Cartes de Visite: The Original Social Media

The Cartes de Visite craze in the second half of the nineteenth century was recognised, even at the time, as a social phenomenon.  

Join Peter Jordan-Turner as he reveals how problematic early photographic technologies were swept aside by a method of production and usage that welcomed all but the very poorest into the studios that sprang up in every town and city in Britain. 

Cooks and countesses, railway porters and aldermen could all see themselves as never before, almost instantly, and their likenesses were shared with their social circle, or sent to family and sweethearts to cement relationships in an age that saw greater mobility around the country and the Empire. 

This new sharing of photographic portraits established a habit that has grown stronger as each new technology placed photography closer to the people who ultimately use it, and is the true ancestor of Instagram and every other photo sharing platform.’ 

Peter Jordan-Turner is an Associate Lecturer at the University of Derby and the University of Gloucestershire, and is a Trustee for the W.W.Winter Heritage Trust. 

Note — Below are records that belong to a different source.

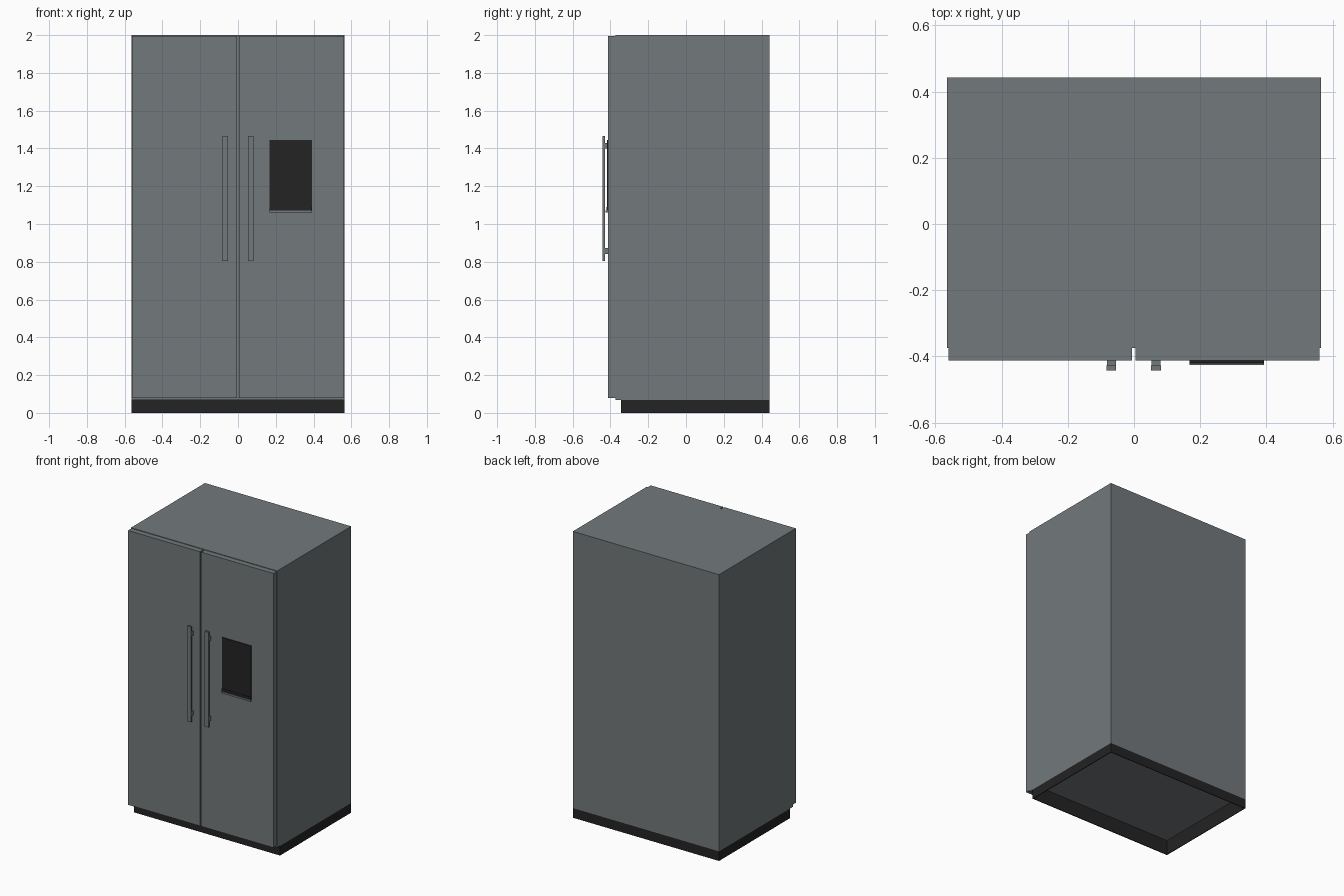
import bpy
import bmesh
from mathutils import Vector

if "Cube" in bpy.data.objects:
    bpy.data.objects.remove(bpy.data.objects["Cube"])


def material(name, rgb):
    m = bpy.data.materials.new(name)
    m.diffuse_color = (*rgb, 1.0)
    m.use_nodes = True
    m.node_tree.nodes["Principled BSDF"].inputs["Base Color"].default_value = m.diffuse_color
    return m


STEEL = material("steel grey", (0.170, 0.192, 0.198))
BLACK = material("soft black", (0.017, 0.017, 0.017))


def finish(name, bm, *mats):
    bmesh.ops.recalc_face_normals(bm, faces=bm.faces[:])
    me = bpy.data.meshes.new(name)
    bm.to_mesh(me)
    bm.free()
    for m in mats:
        me.materials.append(m)
    ob = bpy.data.objects.new(name, me)
    bpy.context.collection.objects.link(ob)
    return ob


def add_box(bm, x, y, z):
    verts = bmesh.ops.create_cube(bm, size=1.0)["verts"]
    for v in verts:
        v.co = Vector([a[0] if c < 0 else a[1] for a, c in zip((x, y, z), v.co)])
    return verts


def box(name, x, y, z, mat):
    bm = bmesh.new()
    add_box(bm, x, y, z)
    return finish(name, bm, mat)


W, BACK, FRONT, PLINTH_Y, PLINTH_Z = 0.565, 0.442, -0.374, -0.343, 0.067

# Cabinet, with its underside recessed behind the front lip
bm = bmesh.new()
add_box(bm, (-W, W), (FRONT, BACK), (PLINTH_Z, 2.0))
bmesh.ops.bisect_plane(bm, geom=bm.verts[:] + bm.edges[:] + bm.faces[:],
                       plane_co=(0, PLINTH_Y, 0), plane_no=(0, 1, 0))
bm.normal_update()
under = [f for f in bm.faces if f.normal.z < -0.9 and f.calc_center_median().y > PLINTH_Y]
bmesh.ops.inset_individual(bm, faces=under, thickness=0.005)
walls = bmesh.ops.extrude_discrete_faces(bm, faces=under)["faces"]
for f in walls:
    for v in f.verts:
        v.co.z += 0.038
    for e in f.edges:
        for g in e.link_faces:
            if g is not f:
                g.material_index = 1
finish("cabinet", bm, STEEL, BLACK)

# Hollow plinth
bm = bmesh.new()
t = 0.005
for s in (-1, 1):
    add_box(bm, sorted((s * W, s * (W - t))), (PLINTH_Y, BACK), (0, PLINTH_Z))
for y in ((PLINTH_Y, PLINTH_Y + t), (BACK - t, BACK)):
    add_box(bm, (-W + t, W - t), y, (0, PLINTH_Z))
finish("plinth", bm, BLACK)

# Doors
DOOR_Y = -0.412
box("left_door", (-0.561, -0.006), (DOOR_Y, FRONT), (0.08, 1.996), STEEL)
box("right_door", (0.004, 0.561), (DOOR_Y, FRONT), (0.08, 1.996), STEEL)

# Bar handles, each on two posts
for side, x in (("left", (-0.083, -0.054)), ("right", (0.052, 0.081))):
    bm = bmesh.new()
    add_box(bm, x, (-0.442, -0.428), (0.803, 1.467))
    for z in (0.842, 1.400):
        add_box(bm, (x[0] + 0.001, x[1] - 0.001), (-0.428, DOOR_Y), (z, z + 0.03))
    finish(side + "_handle", bm, STEEL)

# Water dispenser panel, drip grille and tray
DX = (0.168, 0.393)
box("dispenser_panel", DX, (-0.418, DOOR_Y), (1.09, 1.446), BLACK)
box("dispenser_grille", DX, (-0.421, DOOR_Y), (1.072, 1.09), BLACK)
box("dispenser_tray", DX, (-0.426, DOOR_Y), (1.06, 1.072), STEEL)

He is also pursuing a doctorate in the history of nineteenth century commercial photography, and is author of ‘From Darkroom into light: Photographic archives and community cohesion’ to be presented at the 5th CAA Conference in Greece in April 2024.